In the records that follow, the lines from the one containing "FEATHERS = 3.7" to the one containing "BLUE], cloak_rule, wrap=False)", inclusive, are to be given again exactly.

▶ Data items
↓↓↓
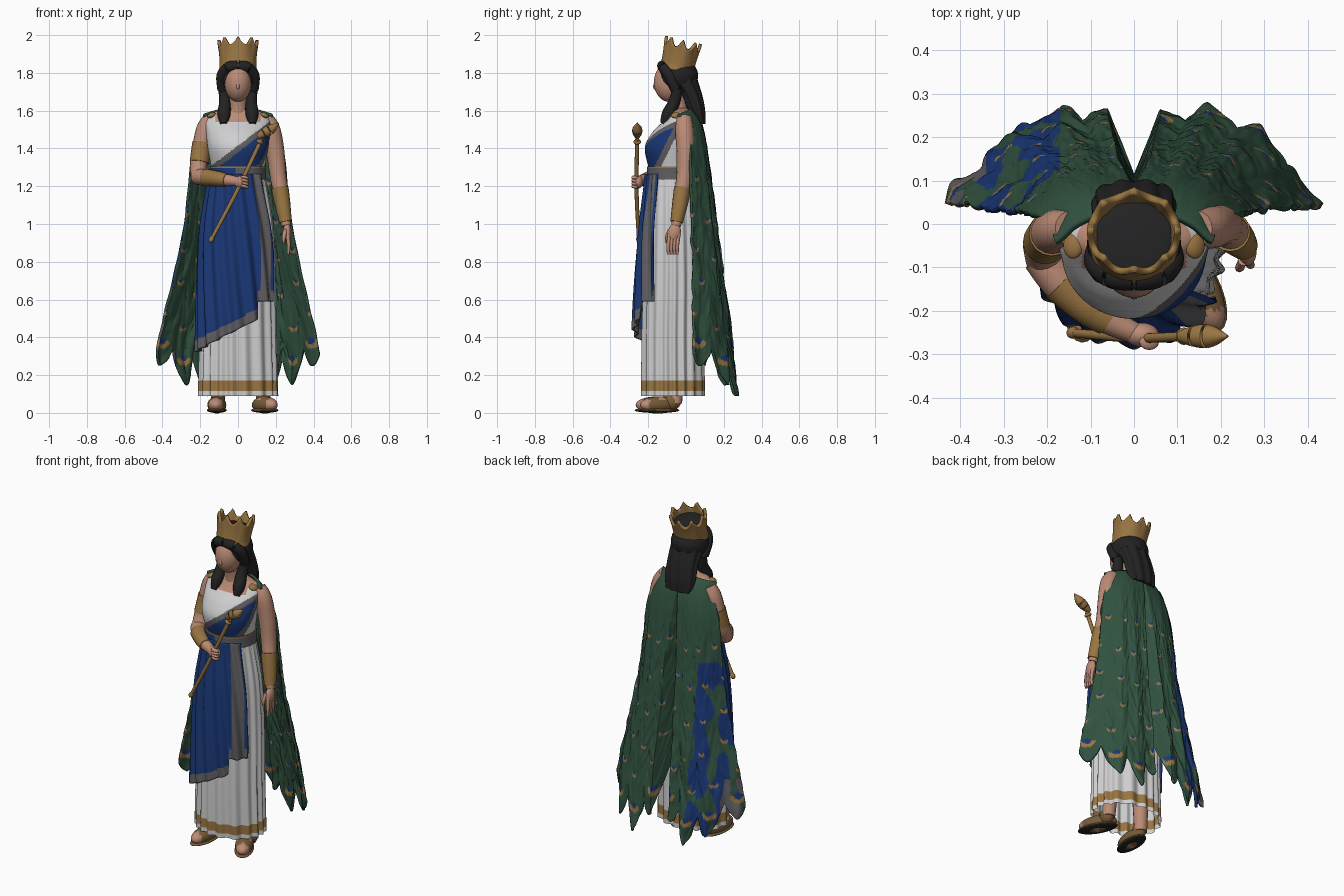
import bpy, bmesh
from math import sin, cos, pi, radians, exp
from mathutils import Vector, Matrix, noise

cube = bpy.data.objects.get("Cube")
if cube:
    bpy.data.objects.remove(cube)


def material(name, rgb):
    m = bpy.data.materials.new(name)
    m.use_nodes = True
    m.diffuse_color = (*rgb, 1)
    m.node_tree.nodes["Principled BSDF"].inputs["Base Color"].default_value = (*rgb, 1)
    return m


WHITE = material("white_linen", (.62, .62, .63))
BLUE = material("royal_blue", (.01, .038, .18))
GREEN = material("feather_green", (.03, .083, .05))
GOLD = material("gold", (.32, .18, .055))
SKIN = material("skin", (.5, .26, .18))
HAIR = material("black_hair", (.016, .016, .017))
GREY = material("grey_trim", (.115, .11, .12))
LEATHER = material("sandal_leather", (.19, .11, .04))


def finish(name, bm, mats):
    me = bpy.data.meshes.new(name)
    bm.to_mesh(me)
    bm.free()
    for m in mats:
        me.materials.append(m)
    ob = bpy.data.objects.new(name, me)
    bpy.context.collection.objects.link(ob)
    bpy.ops.object.select_all(action='DESELECT')
    ob.select_set(True)
    bpy.context.view_layer.objects.active = ob
    bpy.ops.object.shade_smooth_by_angle(angle=radians(50))
    return ob


def grid(name, fn, nu, nv, mats, rule=None, wrap=True, caps=False):
    """Surface from fn(u, v); rule(centre, u, v) picks the material slot."""
    bm = bmesh.new()
    cols = nu if wrap else nu + 1
    rows = [[bm.verts.new(fn(i / nu, j / nv)) for i in range(cols)] for j in range(nv + 1)]
    for j in range(nv):
        for i in range(nu):
            k = (i + 1) % cols
            f = bm.faces.new((rows[j][i], rows[j][k], rows[j + 1][k], rows[j + 1][i]))
            if rule:
                f.material_index = rule(f.calc_center_median(), (i + .5) / nu, (j + .5) / nv)
    if caps:
        bm.faces.new(rows[0][::-1])
        bm.faces.new(rows[-1])
    return finish(name, bm, mats)


def spline(keys, t):
    n = len(keys) - 1
    i = min(int(t * n), n - 1)
    f = t * n - i
    a, b, c, d = (Vector(keys[max(0, min(n, i + k))]) for k in (-1, 0, 1, 2))
    return b + (c - a) * f / 2 + (a - b * 2.5 + c * 2 - d / 2) * f * f + (b * 3 - a - c * 3 + d) * f ** 3 / 2


def loft(name, keys, mats, nu=48, nv=30, fold=None, rule=None, caps=True):
    """Stack of ellipses; keys are (z, x radius, y radius, y centre)."""
    def fn(u, v):
        z, rx, ry, cy = spline(keys, v)
        th = 2 * pi * u
        r = fold(th, z, v) if fold else 0
        return (rx + r) * cos(th), cy + (ry + r) * sin(th), z
    return grid(name, fn, nu, nv, mats, rule, True, caps)


def tube(name, keys, mat, nu=16, nv=24):
    """Round limb; keys are (x, y, z, radius)."""
    def fn(u, v):
        p = spline(keys, v)
        d = (spline(keys, min(1, v + .02)) - spline(keys, max(0, v - .02))).to_3d().normalized()
        a = d.orthogonal() if abs(d.z) < .5 else Vector((0, 1, 0)).cross(d)
        a.normalize()
        b = d.cross(a)
        return p.to_3d() + (a * cos(2 * pi * u) + b * sin(2 * pi * u)) * p.w
    return grid(name, fn, nu, nv, [mat], caps=True)


def ball(name, loc, scale, mats, rot=(0, 'X'), rule=None, seg=24):
    bm = bmesh.new()
    bmesh.ops.create_uvsphere(bm, u_segments=seg, v_segments=seg // 2 + 4, radius=1)
    if rule:
        for f in bm.faces:
            f.material_index = rule(f.calc_center_median())
    m = Matrix.Translation(loc) @ Matrix.Rotation(radians(rot[0]), 4, rot[1]) @ Matrix.Diagonal((*scale, 1))
    bm.transform(m)
    return finish(name, bm, mats)


# Dress: bodice with diagonal sash, belt, pleated skirt
def bodice_rule(c, u, v):
    d = 1.415 + .76 * c.x - c.z
    e = -.13 + .5 * (c.z - 1.31) - c.y
    d = min(d, e) if c.x > .03 else min(d, .02 - c.y)
    if d > 0:
        return 1 if d > .035 else 2
    return 3 if (c.z > 1.54 and c.y < .02 and abs(c.x) < .12) or c.z > 1.59 else 0


BODICE = [(1.2, .15, .125, -.07), (1.28, .14, .125, -.07), (1.4, .16, .138, -.08),
          (1.48, .168, .122, -.06), (1.545, .17, .085, -.035), (1.59, .13, .06, -.03), (1.615, .05, .045, -.04)]
loft("bodice", BODICE, [WHITE, BLUE, GREY, SKIN], 160, 100, rule=bodice_rule)
loft("belt", [(1.235, .15, .137, -.07), (1.27, .148, .137, -.07), (1.305, .148, .137, -.07)],
     [GREY, GOLD, BLUE], 64, 12, rule=lambda c, u, v: 1 if v > .82 else 2 if c.x < -.02 and c.y < 0 else 0)

SKIRT = [(.09, .205, .162, -.07), (.4, .198, .16, -.07), (.7, .194, .157, -.065),
         (1.0, .182, .146, -.065), (1.26, .14, .124, -.07)]


def pleats(th, z, v):
    return .009 * (1 - .7 * v) * sin(18 * th + 1.5 * sin(3 * th) + z)


loft("skirt", SKIRT, [WHITE, GOLD], 240, 60, pleats,
     lambda c, u, v: int(.112 < c.z < .168), caps=False)


# Blue drape with grey border, slanted hem and slanting folds
def drape_hem(th):
    x = .22 * cos(th)
    return .59 if x > .1 else .443 + .55 * x


def drape(u, v):
    th = -pi - .35 + u * (pi - .27)
    hem = drape_hem(th)
    z = hem + (1.265 - hem) * v
    _, rx, ry, cy = spline(SKIRT, max(0, min(1, (z - .09) / 1.17)))
    front = max(0, -sin(th))
    r = .018 + .03 * front * (1 - v * v) + .012 * (1 - .5 * v) * sin(17 * th + 7 * z)
    return (rx + r) * cos(th), cy + (ry + r) * sin(th), z


def drape_rule(c, u, v):
    th = -pi - .35 + u * (pi - .27)
    return int(c.z - drape_hem(th) < .055 or -1.04 < th < -.7)


ob = grid("blue_drape", drape, 160, 80, [BLUE, GREY], drape_rule, wrap=False)
ob.modifiers.new("thickness", 'SOLIDIFY').thickness = .012

# Feather cloak: soft vertical folds ending in pointed feather tips
WIDTH = [(.18, 0), (.243, 0), (.268, 0), (.295, 0), (.34, 0), (.39, 0), (.435, 0), (.42, 0)]
BULGE = [(1, 0), (1, 0), (.98, 0), (.85, 0), (.52, 0), (0, 0)]
HEM = [(.38, 0), (.16, 0), (.09, 0), (.13, 0), (.18, 0), (.27, 0)]
FEATHERS = 3.7


def cloak_parts(u):
    s = abs(2 * u - 1)
    notch = abs((s * FEATHERS) % 1 - .5) * 2
    bottom = spline(HEM, s).x + .16 * notch ** 1.5
    top = 1.618 - .035 * s * s
    return s, notch, bottom, top


def cloak(u, v):
    s, notch, bottom, top = cloak_parts(u)
    z = top + (bottom - top) * v
    drop = max(0, (1.6 - z) / 1.5)
    x = spline(WIDTH, min(1, drop)).x * s
    edge = .025 + .035 * drop
    back = .088 + .195 * drop
    bulge = spline(BULGE, s).x * min(1, .45 + 4 * s + .5 * max(0, 1 - 3 * drop))
    n = noise.noise(Vector((u * 16, v * 8, 3)))
    fine = noise.noise(Vector((u * 40, v * 22, 7)))
    x = x * (1 + .04 * n * v)
    y = edge + (back - edge) * bulge - .022 * notch * drop + .02 * n * drop
    y += .006 * fine * min(1, 3 * v) - .065 * exp(-v * 25)
    return x if u > .5 else -x, y, z


def cloak_rule(c, u, v):
    s, notch, bottom, top = cloak_parts(u)
    middle = (int(s * FEATHERS) + .5) / FEATHERS
    for row, t in enumerate((.91, .79, .67, .54, .4, .26)):
        size = .03 if row == 0 else .017
        dx = (s - middle - (0, .06, -.05)[row % 3]) * .4
        dz = c.z - top - (spline(HEM, middle).x - top) * t
        if dx * dx + (dz - size * .4) ** 2 < (size * .55) ** 2:
            return 4
        if dx * dx + dz * dz < size * size and dz < size * .4:
            return 3
    patch = noise.noise(Vector((c.x * 12, c.y * 12, c.z * 7)))
    if c.x < -.17 and c.z < 1.15 and patch > -.05 - (-.17 - c.x):
        return 2 if c.z < .48 and c.x < -.34 else 1
    return 0


ob = grid("feather_cloak", cloak, 200, 140,
          [GREEN, BLUE, GREY, GOLD, BLUE, GREEN, GREEN, GREEN, GOLD, BLUE], cloak_rule, wrap=False)
mod = ob.modifiers.new("thickness", 'SOLIDIFY')
mod.thickness = .014
mod.material_offset = 5

# Head, neck and hair
tube("neck", [(0, -.035, 1.54, .06), (0, -.045, 1.62, .05), (0, -.06, 1.72, .05)], SKIN)
ball("face", (0, -.09, 1.75), (.072, .08, .103), [SKIN], seg=32)
ball("nose", (0, -.162, 1.735), (.01, .011, .024), [SKIN], (-12, 'X'), seg=12)
ball("hair_cap", (0, -.042, 1.785), (.108, .106, .095), [HAIR], seg=32)
loft("back_hair", [(1.53, .08, .022, .078), (1.6, .095, .045, .055), (1.68, .093, .055, .03),
                   (1.76, .095, .072, -.012), (1.83, .085, .072, -.03)], [HAIR], 72, 30,
     lambda th, z, v: .004 * sin(9 * th + 6 * z))
for side, name in ((-1, "right"), (1, "left")):
    tube(name + "_hair_roll", [(0, -.125, 1.838, .028), (side * .05, -.118, 1.828, .03),
                               (side * .085, -.088, 1.785, .029), (side * .083, -.055, 1.71, .026)], HAIR)
    tube(name + "_hair_lock", [(side * .078, -.045, 1.72, .027), (side * .07, -.06, 1.65, .03),
                               (side * .074, -.095, 1.58, .034), (side * .076, -.12, 1.53, .018)], HAIR)
    ball(name + "_shoulder_clasp", (side * .14, -.05, 1.575), (.024, .03, .014), [GOLD], (side * 25, 'Y'))

# Crown with eight points
TILT = Matrix.Translation((0, -.05, 1.812)) @ Matrix.Rotation(radians(-13), 4, 'X')


def crown(u, v):
    point = abs((u * 8) % 1 - .5) * 2
    h = v * (.122 + .043 * point ** 2)
    r = .096 + .012 * v * v + .005 * exp(-(v * 9) ** 2)
    return TILT @ Vector((r * cos(2 * pi * u), .93 * r * sin(2 * pi * u), h))


ob = grid("crown", crown, 96, 16, [GOLD])
ob.modifiers.new("thickness", 'SOLIDIFY').thickness = .016
ball("crown_lining", TILT @ Vector((0, 0, .095)), (.094, .088, .015), [HAIR], (-13, 'X'))

# Right arm bent to the sceptre, left arm hanging
tube("right_upper_arm", [(-.145, -.01, 1.56, .04), (-.172, -.015, 1.5, .049), (-.195, -.025, 1.4, .048),
                         (-.21, -.05, 1.3, .045), (-.205, -.09, 1.235, .042)], SKIN)
tube("right_armband", [(-.19, -.022, 1.43, .052), (-.197, -.03, 1.38, .052), (-.205, -.043, 1.325, .051)], GOLD)
tube("right_forearm", [(-.215, -.075, 1.25, .043), (-.16, -.145, 1.245, .043),
                       (-.08, -.21, 1.235, .034), (0, -.25, 1.225, .025)], SKIN)
tube("right_bracer", [(-.17, -.135, 1.246, .047), (-.11, -.19, 1.24, .041), (-.06, -.224, 1.232, .034)], GOLD)
ball("right_hand", (.018, -.255, 1.222), (.04, .028, .035), [SKIN])
for i in range(4):
    ball("right_finger", (.035, -.27, 1.247 - i * .016), (.024, .02, .0095), [SKIN], (15, 'Y'), seg=12)

tube("left_arm", [(.145, -.01, 1.56, .04), (.175, -.008, 1.5, .049), (.198, -.002, 1.38, .048),
                  (.213, -.008, 1.25, .043), (.235, -.03, 1.12, .038), (.255, -.052, .99, .025)], SKIN)
tube("left_bracer", [(.222, -.018, 1.19, .046), (.237, -.033, 1.1, .041), (.252, -.05, 1.01, .033)], GOLD)
ball("left_palm", (.26, -.062, .955), (.022, .034, .05), [SKIN], (-12, 'X'))
for i in range(4):
    y = -.038 - i * .016
    tube("left_finger", [(.263, y, .95, .011), (.268, y - .008, .89, .01), (.266, y - .008, .84, .007)], SKIN, 8, 8)
tube("left_thumb", [(.25, -.085, .97, .011), (.243, -.1, .93, .011), (.242, -.1, .9, .007)], SKIN, 8, 8)

# Sceptre
tube("sceptre_rod", [(-.14, -.25, .92, .01), (0, -.262, 1.185, .011), (.125, -.258, 1.45, .011)], GOLD)
tube("sceptre_bud", [(.105, -.258, 1.46, .012), (.135, -.258, 1.48, .024), (.175, -.258, 1.502, .026),
                     (.215, -.258, 1.535, .003)], GOLD)
ball("sceptre_collar", (.115, -.258, 1.435), (.02, .02, .012), [GOLD], (28, 'Y'))
ball("sceptre_knob", (-.14, -.25, .92), (.014, .014, .02), [GOLD], (28, 'Y'))

# Legs and sandals
for name, x, y, turn in (("right", -.112, -.155, -4), ("left", .142, -.142, 28)):
    tube(name + "_leg", [(x * .95, y + .085, .05, .036), (x * .9, y + .09, .25, .045),
                         (x * .9, y + .08, .55, .06)], SKIN)
    ball(name + "_foot", (x, y, .042), (.05, .112, .045), [SKIN, LEATHER], (turn, 'Z'),
         lambda c: int(c.y > .1 or -.62 < c.y < -.15 or abs(c.x) > .8))
    ball(name + "_ankle", (x * .95, y + .07, .06), (.038, .045, .045), [LEATHER])
    ball(name + "_sole", (x, y, .014), (.053, .118, .014), [LEATHER, HAIR], (turn, 'Z'),
         lambda c: int(c.z < -.1))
↑↑↑
▶ Output for this task
FEATHERS = 3.7


def cloak_parts(u):
    s = abs(2 * u - 1)
    notch = abs((s * FEATHERS) % 1 - .5) * 2
    bottom = spline(HEM, s).x + .16 * notch ** 1.5
    top = 1.618 - .035 * s * s
    return s, notch, bottom, top


def cloak(u, v):
    s, notch, bottom, top = cloak_parts(u)
    z = top + (bottom - top) * v
    drop = max(0, (1.6 - z) / 1.5)
    x = spline(WIDTH, min(1, drop)).x * s
    edge = .025 + .035 * drop
    back = .088 + .195 * drop
    bulge = spline(BULGE, s).x * min(1, .45 + 4 * s + .5 * max(0, 1 - 3 * drop))
    n = noise.noise(Vector((u * 16, v * 8, 3)))
    fine = noise.noise(Vector((u * 40, v * 22, 7)))
    x = x * (1 + .04 * n * v)
    y = edge + (back - edge) * bulge - .022 * notch * drop + .02 * n * drop
    y += .006 * fine * min(1, 3 * v) - .065 * exp(-v * 25)
    return x if u > .5 else -x, y, z


def cloak_rule(c, u, v):
    s, notch, bottom, top = cloak_parts(u)
    middle = (int(s * FEATHERS) + .5) / FEATHERS
    for row, t in enumerate((.91, .79, .67, .54, .4, .26)):
        size = .03 if row == 0 else .017
        dx = (s - middle - (0, .06, -.05)[row % 3]) * .4
        dz = c.z - top - (spline(HEM, middle).x - top) * t
        if dx * dx + (dz - size * .4) ** 2 < (size * .55) ** 2:
            return 4
        if dx * dx + dz * dz < size * size and dz < size * .4:
            return 3
    patch = noise.noise(Vector((c.x * 12, c.y * 12, c.z * 7)))
    if c.x < -.17 and c.z < 1.15 and patch > -.05 - (-.17 - c.x):
        return 2 if c.z < .48 and c.x < -.34 else 1
    return 0


ob = grid("feather_cloak", cloak, 200, 140,
          [GREEN, BLUE, GREY, GOLD, BLUE, GREEN, GREEN, GREEN, GOLD, BLUE], cloak_rule, wrap=False)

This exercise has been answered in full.